Nobles County Integration Collaborative Youth Program Leader Gladys Aldana watches the progress of Dave Lowry-Ortega, a blindfolded artist, and his guides Kelly Xayavath (on far left) and Ehta Hso as he completes a drawing. (Tim Middagh / The Globe)1 / 2
Nobles County Integration Collaborative Bilingual Program Aide Than Than Kyaw helps Pwey Say with a painting project in art class. (Tim Middagh / The Globe)2 / 2

WORTHINGTON — With a passion for helping others, two young professionals have joined the Nobles County Integration Collaborative, and are eager to provide programs and assistance they know well from recent experience.

Gladys Aldana and Than Than Kyaw are integrating into their new roles as youth development leader and bilingual program aide, respectively.  

Aldana, a 2015 Worthington High School and 2017 Minnesota West Technical and Community College graduate, will lead the collaborative’s Dynamic 507. She said she’s excited to guide the after-school high school program aimed at helping students navigate and prepare for their next steps beyond high school — whether that be a job, higher education or financial aid applications.

As someone who desires work in an education-centered field, Aldana is excited to be leading a program she participated in just years before. She hopes to be a helpful resource to students she considers not unlike herself just a few years ago.

“While my mom was always supportive of me to continue my education, she didn’t always know how to help,” said Aldana, explaining that her mother grew up in Mexico and as a result didn’t know the processes of applying for colleges and financial aid. “I want to build relationships and (students) to know they can count on me.”

Aldana also assists in Odyssey programs for middle school students, and is on hand for a portion of the day at Worthington High School for language barrier support and Spanish translation.

As for Kyaw, he’s helping new students learn the English language, in part through art. The Karen interpreter is assisting students in a high school art course comprised entirely of newcomer students who are enrolled in English as a Second Language programs.

He also interprets for the handful of Karen-speaking students and families, a need he too once had, as his family relocated from Thailand to Worthington when he was 12 years old. Kyaw said he was enrolled in District 518’s ESL program until 11th grade.  

A current Minnesota West student and 2017 WHS grad, Kyaw is also now prepping for a career in the education field.

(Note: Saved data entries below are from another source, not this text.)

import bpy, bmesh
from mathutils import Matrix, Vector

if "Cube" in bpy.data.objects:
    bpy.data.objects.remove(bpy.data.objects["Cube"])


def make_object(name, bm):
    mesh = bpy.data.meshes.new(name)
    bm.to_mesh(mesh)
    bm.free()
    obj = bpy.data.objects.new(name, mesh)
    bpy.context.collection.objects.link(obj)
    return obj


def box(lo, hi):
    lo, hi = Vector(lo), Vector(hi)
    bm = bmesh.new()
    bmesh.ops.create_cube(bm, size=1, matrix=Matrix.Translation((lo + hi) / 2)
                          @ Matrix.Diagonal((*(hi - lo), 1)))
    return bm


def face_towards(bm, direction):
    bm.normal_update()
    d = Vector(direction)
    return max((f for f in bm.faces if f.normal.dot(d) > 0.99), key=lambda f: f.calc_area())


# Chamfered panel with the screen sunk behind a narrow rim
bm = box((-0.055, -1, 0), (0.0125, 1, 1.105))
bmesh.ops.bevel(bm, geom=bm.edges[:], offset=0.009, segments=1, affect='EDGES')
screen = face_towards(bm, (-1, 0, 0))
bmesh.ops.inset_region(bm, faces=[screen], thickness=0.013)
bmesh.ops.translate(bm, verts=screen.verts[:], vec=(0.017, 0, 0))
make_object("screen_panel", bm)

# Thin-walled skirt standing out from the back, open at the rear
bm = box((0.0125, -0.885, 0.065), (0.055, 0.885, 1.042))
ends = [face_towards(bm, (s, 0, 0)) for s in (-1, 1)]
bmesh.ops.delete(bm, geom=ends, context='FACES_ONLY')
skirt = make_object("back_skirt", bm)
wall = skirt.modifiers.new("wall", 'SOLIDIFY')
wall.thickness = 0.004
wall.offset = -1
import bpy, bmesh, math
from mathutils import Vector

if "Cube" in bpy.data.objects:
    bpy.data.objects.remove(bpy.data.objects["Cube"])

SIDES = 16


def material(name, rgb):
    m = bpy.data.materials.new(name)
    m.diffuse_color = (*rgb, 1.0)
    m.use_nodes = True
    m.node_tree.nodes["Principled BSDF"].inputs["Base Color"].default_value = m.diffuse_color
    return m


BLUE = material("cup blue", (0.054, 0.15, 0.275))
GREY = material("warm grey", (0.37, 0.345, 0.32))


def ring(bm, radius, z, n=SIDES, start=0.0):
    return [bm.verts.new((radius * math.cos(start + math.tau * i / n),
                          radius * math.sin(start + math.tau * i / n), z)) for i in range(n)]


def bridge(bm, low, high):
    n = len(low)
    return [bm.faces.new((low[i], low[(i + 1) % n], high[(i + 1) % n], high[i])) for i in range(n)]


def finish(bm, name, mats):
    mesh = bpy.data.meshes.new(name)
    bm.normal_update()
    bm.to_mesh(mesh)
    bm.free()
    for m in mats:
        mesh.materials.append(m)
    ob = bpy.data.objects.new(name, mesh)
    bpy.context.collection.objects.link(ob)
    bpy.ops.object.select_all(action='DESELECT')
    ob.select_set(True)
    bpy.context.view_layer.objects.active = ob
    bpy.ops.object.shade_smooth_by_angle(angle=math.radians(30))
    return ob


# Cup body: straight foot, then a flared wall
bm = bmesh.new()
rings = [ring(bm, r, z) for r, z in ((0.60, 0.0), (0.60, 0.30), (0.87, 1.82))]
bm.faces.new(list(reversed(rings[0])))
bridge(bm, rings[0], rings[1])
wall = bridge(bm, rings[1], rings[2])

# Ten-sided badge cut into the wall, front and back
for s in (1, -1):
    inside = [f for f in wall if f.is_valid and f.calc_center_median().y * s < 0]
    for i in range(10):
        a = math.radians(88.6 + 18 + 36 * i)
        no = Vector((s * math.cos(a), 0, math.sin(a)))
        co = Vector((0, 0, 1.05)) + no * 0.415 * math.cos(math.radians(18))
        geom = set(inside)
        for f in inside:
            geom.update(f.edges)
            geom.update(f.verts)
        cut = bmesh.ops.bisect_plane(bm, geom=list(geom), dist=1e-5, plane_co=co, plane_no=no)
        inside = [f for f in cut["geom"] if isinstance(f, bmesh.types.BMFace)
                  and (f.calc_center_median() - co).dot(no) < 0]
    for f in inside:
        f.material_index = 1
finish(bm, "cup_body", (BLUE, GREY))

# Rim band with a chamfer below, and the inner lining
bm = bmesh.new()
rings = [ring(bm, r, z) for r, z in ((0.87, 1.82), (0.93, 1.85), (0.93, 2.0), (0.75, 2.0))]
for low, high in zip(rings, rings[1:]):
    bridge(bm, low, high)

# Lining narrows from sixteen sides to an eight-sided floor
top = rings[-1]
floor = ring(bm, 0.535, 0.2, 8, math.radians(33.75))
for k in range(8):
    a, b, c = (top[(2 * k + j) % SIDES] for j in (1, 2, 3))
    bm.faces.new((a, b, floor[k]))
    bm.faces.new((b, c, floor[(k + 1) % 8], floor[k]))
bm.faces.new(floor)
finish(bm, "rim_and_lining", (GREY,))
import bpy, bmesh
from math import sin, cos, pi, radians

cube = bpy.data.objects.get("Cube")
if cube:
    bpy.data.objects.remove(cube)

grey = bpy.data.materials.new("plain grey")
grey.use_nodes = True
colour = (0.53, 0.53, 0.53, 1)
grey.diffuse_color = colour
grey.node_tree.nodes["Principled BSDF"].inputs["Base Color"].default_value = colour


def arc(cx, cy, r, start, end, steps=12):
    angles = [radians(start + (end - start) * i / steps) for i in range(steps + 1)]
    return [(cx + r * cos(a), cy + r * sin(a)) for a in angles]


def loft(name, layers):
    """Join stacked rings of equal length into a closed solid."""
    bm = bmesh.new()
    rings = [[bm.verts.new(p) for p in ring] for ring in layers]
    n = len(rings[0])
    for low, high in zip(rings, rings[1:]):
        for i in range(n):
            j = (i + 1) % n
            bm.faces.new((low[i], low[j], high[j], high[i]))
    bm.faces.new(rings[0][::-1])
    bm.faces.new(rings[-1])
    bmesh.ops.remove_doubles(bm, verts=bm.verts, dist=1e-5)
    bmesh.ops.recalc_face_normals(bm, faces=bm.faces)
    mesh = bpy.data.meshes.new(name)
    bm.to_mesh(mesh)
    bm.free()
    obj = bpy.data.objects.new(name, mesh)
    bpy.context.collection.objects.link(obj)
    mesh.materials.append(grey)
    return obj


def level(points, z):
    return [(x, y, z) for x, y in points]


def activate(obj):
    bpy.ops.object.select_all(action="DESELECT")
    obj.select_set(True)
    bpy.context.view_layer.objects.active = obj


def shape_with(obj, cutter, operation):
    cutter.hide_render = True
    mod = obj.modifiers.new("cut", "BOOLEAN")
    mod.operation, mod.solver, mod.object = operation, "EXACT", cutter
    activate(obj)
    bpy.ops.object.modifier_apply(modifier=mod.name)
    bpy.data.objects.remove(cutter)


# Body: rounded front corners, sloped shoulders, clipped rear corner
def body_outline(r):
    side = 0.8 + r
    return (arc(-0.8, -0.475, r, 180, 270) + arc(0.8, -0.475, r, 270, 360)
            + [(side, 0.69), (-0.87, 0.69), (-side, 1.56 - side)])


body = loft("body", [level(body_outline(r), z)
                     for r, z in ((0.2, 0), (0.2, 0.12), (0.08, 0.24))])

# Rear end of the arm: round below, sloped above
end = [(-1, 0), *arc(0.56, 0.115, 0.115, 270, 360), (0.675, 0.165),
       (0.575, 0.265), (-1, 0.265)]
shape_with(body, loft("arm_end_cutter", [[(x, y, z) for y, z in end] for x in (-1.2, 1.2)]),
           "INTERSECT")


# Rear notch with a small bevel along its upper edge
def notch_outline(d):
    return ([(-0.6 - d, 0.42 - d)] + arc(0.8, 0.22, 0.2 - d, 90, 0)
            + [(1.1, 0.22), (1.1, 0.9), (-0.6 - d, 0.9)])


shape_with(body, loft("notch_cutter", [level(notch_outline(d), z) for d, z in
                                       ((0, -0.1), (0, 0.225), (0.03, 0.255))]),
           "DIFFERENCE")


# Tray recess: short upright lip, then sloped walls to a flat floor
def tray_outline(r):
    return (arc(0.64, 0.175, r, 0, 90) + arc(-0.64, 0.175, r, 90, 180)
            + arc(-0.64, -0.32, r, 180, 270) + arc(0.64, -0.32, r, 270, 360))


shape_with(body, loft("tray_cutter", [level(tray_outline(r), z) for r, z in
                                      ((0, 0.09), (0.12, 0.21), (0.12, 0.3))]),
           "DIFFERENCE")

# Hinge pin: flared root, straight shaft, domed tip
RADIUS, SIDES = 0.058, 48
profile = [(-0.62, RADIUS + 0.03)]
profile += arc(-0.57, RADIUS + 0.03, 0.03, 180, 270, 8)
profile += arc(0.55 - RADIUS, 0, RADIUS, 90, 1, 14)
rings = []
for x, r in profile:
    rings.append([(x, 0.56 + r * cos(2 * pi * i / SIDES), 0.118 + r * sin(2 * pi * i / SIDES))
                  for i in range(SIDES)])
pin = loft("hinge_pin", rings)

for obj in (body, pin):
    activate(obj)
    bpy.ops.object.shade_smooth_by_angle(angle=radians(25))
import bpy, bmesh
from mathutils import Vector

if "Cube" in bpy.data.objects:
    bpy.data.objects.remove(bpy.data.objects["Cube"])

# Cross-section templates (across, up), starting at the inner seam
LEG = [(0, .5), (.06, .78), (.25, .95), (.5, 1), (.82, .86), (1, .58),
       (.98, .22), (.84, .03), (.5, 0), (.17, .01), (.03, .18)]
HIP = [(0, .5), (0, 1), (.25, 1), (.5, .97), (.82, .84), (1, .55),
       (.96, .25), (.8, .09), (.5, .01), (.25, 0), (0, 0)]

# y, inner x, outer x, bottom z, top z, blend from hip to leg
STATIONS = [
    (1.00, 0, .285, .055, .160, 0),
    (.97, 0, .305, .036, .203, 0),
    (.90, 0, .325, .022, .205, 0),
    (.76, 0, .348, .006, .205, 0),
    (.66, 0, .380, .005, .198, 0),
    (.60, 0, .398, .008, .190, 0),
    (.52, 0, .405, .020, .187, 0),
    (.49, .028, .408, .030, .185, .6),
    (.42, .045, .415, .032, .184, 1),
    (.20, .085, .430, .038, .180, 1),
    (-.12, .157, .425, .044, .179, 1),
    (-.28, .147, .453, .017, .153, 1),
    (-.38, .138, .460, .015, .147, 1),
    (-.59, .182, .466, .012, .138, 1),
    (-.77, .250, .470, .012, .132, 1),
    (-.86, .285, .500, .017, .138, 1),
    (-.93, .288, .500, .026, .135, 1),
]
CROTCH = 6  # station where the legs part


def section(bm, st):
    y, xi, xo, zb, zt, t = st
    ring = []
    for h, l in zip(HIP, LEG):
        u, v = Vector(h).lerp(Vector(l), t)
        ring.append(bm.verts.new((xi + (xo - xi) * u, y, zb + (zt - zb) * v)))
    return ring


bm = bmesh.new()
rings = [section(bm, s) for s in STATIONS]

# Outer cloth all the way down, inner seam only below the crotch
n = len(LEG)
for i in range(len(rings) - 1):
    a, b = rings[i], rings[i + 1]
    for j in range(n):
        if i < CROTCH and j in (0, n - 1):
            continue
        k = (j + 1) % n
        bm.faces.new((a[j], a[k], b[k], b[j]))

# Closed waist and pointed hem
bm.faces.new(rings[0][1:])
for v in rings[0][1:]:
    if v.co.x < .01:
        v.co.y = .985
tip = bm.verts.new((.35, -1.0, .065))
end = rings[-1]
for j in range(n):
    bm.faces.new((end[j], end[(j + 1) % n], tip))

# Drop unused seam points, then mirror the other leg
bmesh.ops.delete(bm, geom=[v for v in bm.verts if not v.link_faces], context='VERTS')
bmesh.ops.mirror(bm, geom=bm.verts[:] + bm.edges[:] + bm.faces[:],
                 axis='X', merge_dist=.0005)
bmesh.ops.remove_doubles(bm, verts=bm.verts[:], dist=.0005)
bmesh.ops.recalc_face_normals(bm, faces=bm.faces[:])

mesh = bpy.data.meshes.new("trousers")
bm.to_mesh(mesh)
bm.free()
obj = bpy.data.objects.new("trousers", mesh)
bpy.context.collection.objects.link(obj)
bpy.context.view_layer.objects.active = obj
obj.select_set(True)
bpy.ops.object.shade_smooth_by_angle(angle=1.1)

He thinks this position can help him learn and push him closer to his future goals.  

“This is a great opportunity to learn and I’m taking it,” he said enthusiastically. “It’s learning in action.”